By now, William Eggleston's once seditiously catholic treatment of subject matter in photography has been
consecrated in the liturgy of contemporary art. A generation of photographers inspired by Eggleston’s
innovations have attuned their eyes and cameras to the nuances of the seemingly innocuous. A generation
of canny viewers possess a new sensitivity to everyday rapture. Yet an Eggleston remains unmistakenly
an Eggleston. Many of the artist’s proclaimed inheritors, in their fussy husbandry of the banal, produce
banalities. Others degenerate into visual fetishes. But Eggleston’s style is distinctive in its ineffability. While his range of subjects is all-encompassing, and any overt intentions are self-consciously excised, every Eggleston photograph defines and confirms Egglston’s vision as consummately his own. RoseGallery’s forthcoming exhibition includes some of Eggleston’s most renowned images from the 1970’s. Much of the iconography from the Eggleston pantheon resurfaces in these photographs: derelict signage, vintage cars and compressed interiors are all rendered in the artist’s febrile palette. The most salient resonances evoked between the images are not the result of method or subject, however. Instead, the pictures hew to an atitude, an extemporaneous surety with which Eggleston slices the world along its grain, revealing convergences and alignments we suspect and hope for, but rarely have the privilege to witness.

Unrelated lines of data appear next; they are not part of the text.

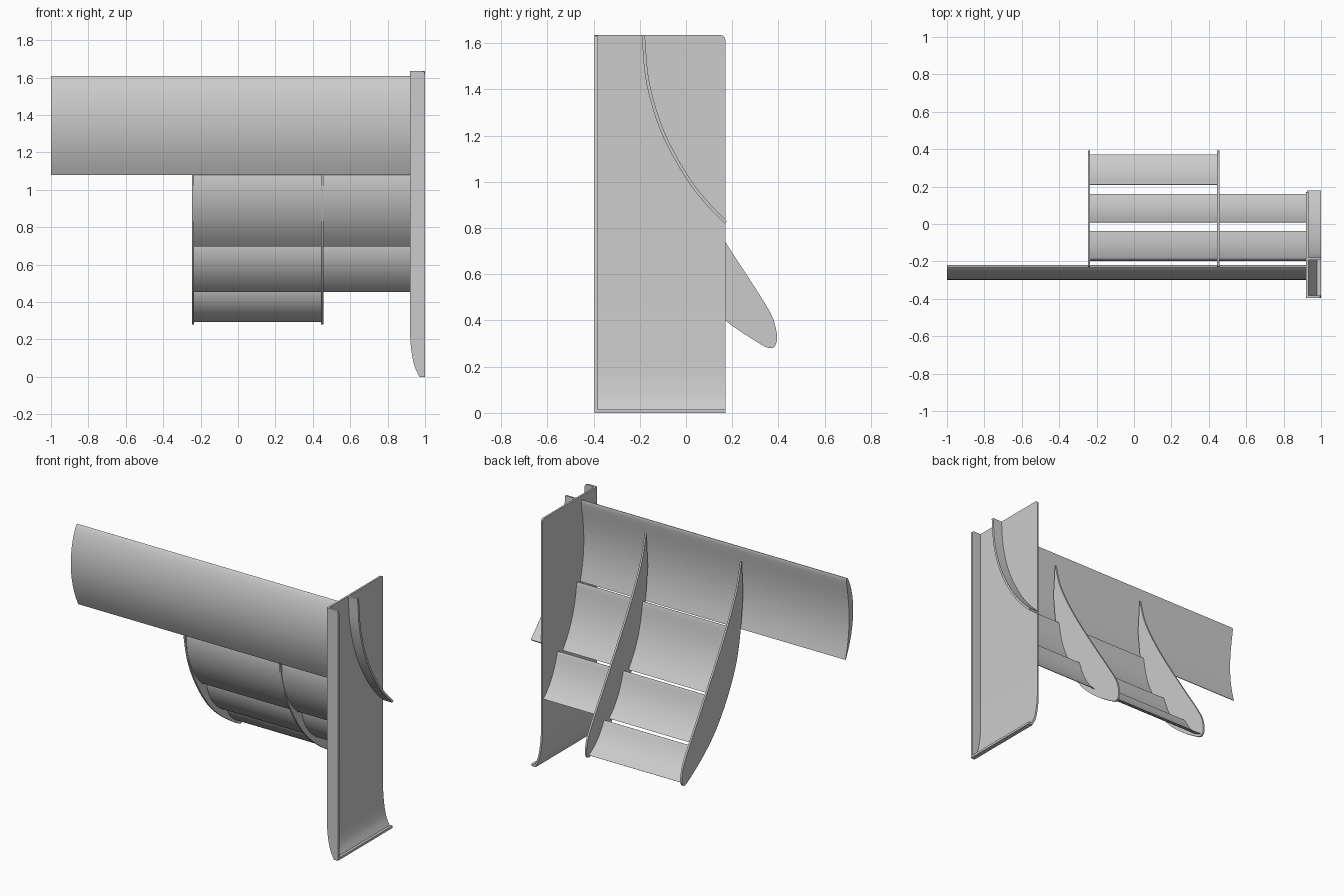
import bpy
import math
from mathutils import Vector

cube = bpy.data.objects.get("Cube")
if cube:
    bpy.data.objects.remove(cube, do_unlink=True)

grey = bpy.data.materials.new("plain grey")
grey.use_nodes = True
GREY = (0.6, 0.6, 0.6, 1)
grey.diffuse_color = GREY
grey.node_tree.nodes["Principled BSDF"].inputs["Base Color"].default_value = GREY


def spline(points, steps=8):
    """Smooth curve through 2D points."""
    p = [Vector(q) for q in points]
    p = [2 * p[0] - p[1]] + p + [2 * p[-1] - p[-2]]
    out = []
    for a, b, c, d in zip(p, p[1:], p[2:], p[3:]):
        for i in range(steps):
            t = i / steps
            out.append(0.5 * (2 * b + (c - a) * t + (2 * a - 5 * b + 4 * c - d) * t * t
                              + (3 * b - a - 3 * c + d) * t ** 3))
    return out + [p[-2]]


def prism(name, outline, start, end, axis="x"):
    """Extrude a closed outline: (y, z) along x, or (x, z) along y."""
    def place(q, s):
        return (s, q[0], q[1]) if axis == "x" else (q[0], s, q[1])
    n = len(outline)
    verts = [place(q, s) for s in (start, end) for q in outline]
    faces = [(i, (i + 1) % n, n + (i + 1) % n, n + i) for i in range(n)]
    faces += [tuple(range(n))[::-1], tuple(range(n, 2 * n))]
    mesh = bpy.data.meshes.new(name)
    mesh.from_pydata(verts, [], faces)
    mesh.materials.append(grey)
    obj = bpy.data.objects.new(name, mesh)
    bpy.context.collection.objects.link(obj)
    bpy.ops.object.select_all(action="DESELECT")
    obj.select_set(True)
    bpy.context.view_layer.objects.active = obj
    bpy.ops.object.mode_set(mode="EDIT")
    bpy.ops.mesh.select_all(action="SELECT")
    bpy.ops.mesh.normals_make_consistent(inside=False)
    bpy.ops.object.mode_set(mode="OBJECT")
    bpy.ops.object.shade_smooth_by_angle(angle=math.radians(35))
    return obj


def blade(top, bottom, bulge, thick, steps=20):
    """Cambered section: round nose at the top, thin edge at the bottom."""
    top, bottom = Vector(top), Vector(bottom)
    chord = bottom - top
    out = Vector((chord.y, -chord.x)).normalized()
    front, back = [], []
    for i in range(steps + 1):
        t = (i / steps) ** 2
        camber = 4 * bulge * t * (1 - t)
        half = thick * (1.4 * math.sqrt(t) * (1 - t) + 0.06 * t)
        mid = top + chord * t
        front.append(mid + out * (camber + half))
        back.append(mid + out * (camber - half))
    return front + back[:0:-1]


def ribbon(path, width):
    """Closed outline following a path with constant width."""
    side = []
    for i, q in enumerate(path):
        d = path[min(i + 1, len(path) - 1)] - path[max(i - 1, 0)]
        side.append(q + Vector((-d.y, d.x)).normalized() * width)
    return list(path) + side[::-1]


# Wing elements
prism("main_wing", blade((-0.235, 1.61), (-0.222, 1.08), 0.05, 0.04), -1, 0.925)
prism("upper_flap", blade((-0.19, 1.09), (-0.04, 0.698), 0.04, 0.024), -0.24, 0.925)
prism("middle_flap", blade((0.01, 0.712), (0.16, 0.455), 0.03, 0.018), -0.24, 0.925)
prism("lower_flap", blade((0.21, 0.465), (0.37, 0.295), 0.025, 0.014), -0.24, 0.45)

# Thin strakes holding the flaps
strake = spline([(-0.225, 1.52), (-0.17, 1.33), (-0.03, 1.06), (0.17, 0.74), (0.35, 0.46),
                 (0.39, 0.36), (0.39, 0.30), (0.365, 0.28), (0.31, 0.305), (0.17, 0.40),
                 (0.04, 0.52), (-0.08, 0.69), (-0.17, 0.88), (-0.215, 1.08),
                 (-0.24, 1.3)])
for name, x in (("outer_strake", -0.24), ("inner_strake", 0.45)):
    prism(name, strake, x - 0.006, x + 0.006)

# Side plate, flaring outward to a lip at the foot
TOP, FRONT, BACK = 1.635, -0.395, 0.17
foot = spline([(0.92, 0.22), (0.927, 0.14), (0.943, 0.06), (0.97, 0.0)])
inner = [Vector((0.92, TOP - 0.02))] + foot
outer = [Vector((0.985, 0.015))] + [q + Vector((0.012, 0.004)) for q in foot[-2::-1]]
lip = [Vector((1, 0)), Vector((1, 0.015))]
prism("side_plate", inner + lip + outer + [Vector((0.932, TOP - 0.02))], FRONT, BACK, "y")
corner = [(FRONT, TOP - 0.02), (BACK, TOP - 0.02)]
corner += [(BACK - 0.02 + 0.02 * math.cos(a), TOP - 0.02 + 0.02 * math.sin(a))
           for a in (math.pi * k / 12 for k in range(1, 7))]
prism("side_plate_top", corner + [(FRONT, TOP)], 0.92, 0.932)

# Front flange of the side plate
rim = [Vector((1, 0)), Vector((1, TOP - 0.015)), Vector((0.995, TOP - 0.004)),
       Vector((0.985, TOP)), Vector((0.92, TOP))]
prism("front_flange", rim + foot, FRONT, FRONT + 0.014, "y")

# Curved fin on the outside of the plate
arc = spline([(-0.192, TOP), (-0.172, 1.43), (-0.11, 1.22), (-0.01, 1.03), (0.08, 0.91),
              (0.168, 0.82)])
prism("curved_fin", ribbon(arc, 0.014), 0.925, 1)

Born in Memphis in 1939 and raised on his family’s plantation in Mississippi, William Eggleston gained an
interest in photography at age 18. In 1976 his one man show at the Museum of Modern Art and the
accompanying catalogue, William Eggleston’s Guide, made his reputation as a pioneer of artistic color photography. He has subsequently published many portfolios of color photographs and a preponderance of books, including the Democratic Forest, Ancient and Modern, Faulkner’s Mississippi, 2 1/4, Cartier’s Foundation’s William Eggleston, and most recently Los Alamos. In 1998 Eggleston received the Erna and Victor Hasselblad Foundation International Award in Photography. In 1999, the J. Paul Getty Museum mounted a retrospective of the artist’s work in Los Angeles. The Los Alamos exhibit will be presented in August 2004 at SF MOMA before the show travels to the Metropolitan Museum of Art in New York City in 2005. William Eggleston lives and works in Memphis.
WILLIAM EGGLESTON - An exhibition of dye-transfer prints will be on view from October 09, 2004 through December 18, 2004. The gallery is located in the Bergamot Station Art Center, 2525 Michigan Avenue, Gallery G-5, Santa Monica, CA 90404. Gallery hours: Tuesday through Saturday, 10 - 6. For more information, contact Hannah Sloan, 310.264.8440. www.rosegallery.net.
PRESS CONTACT: Hannah Sloan 310.264.8440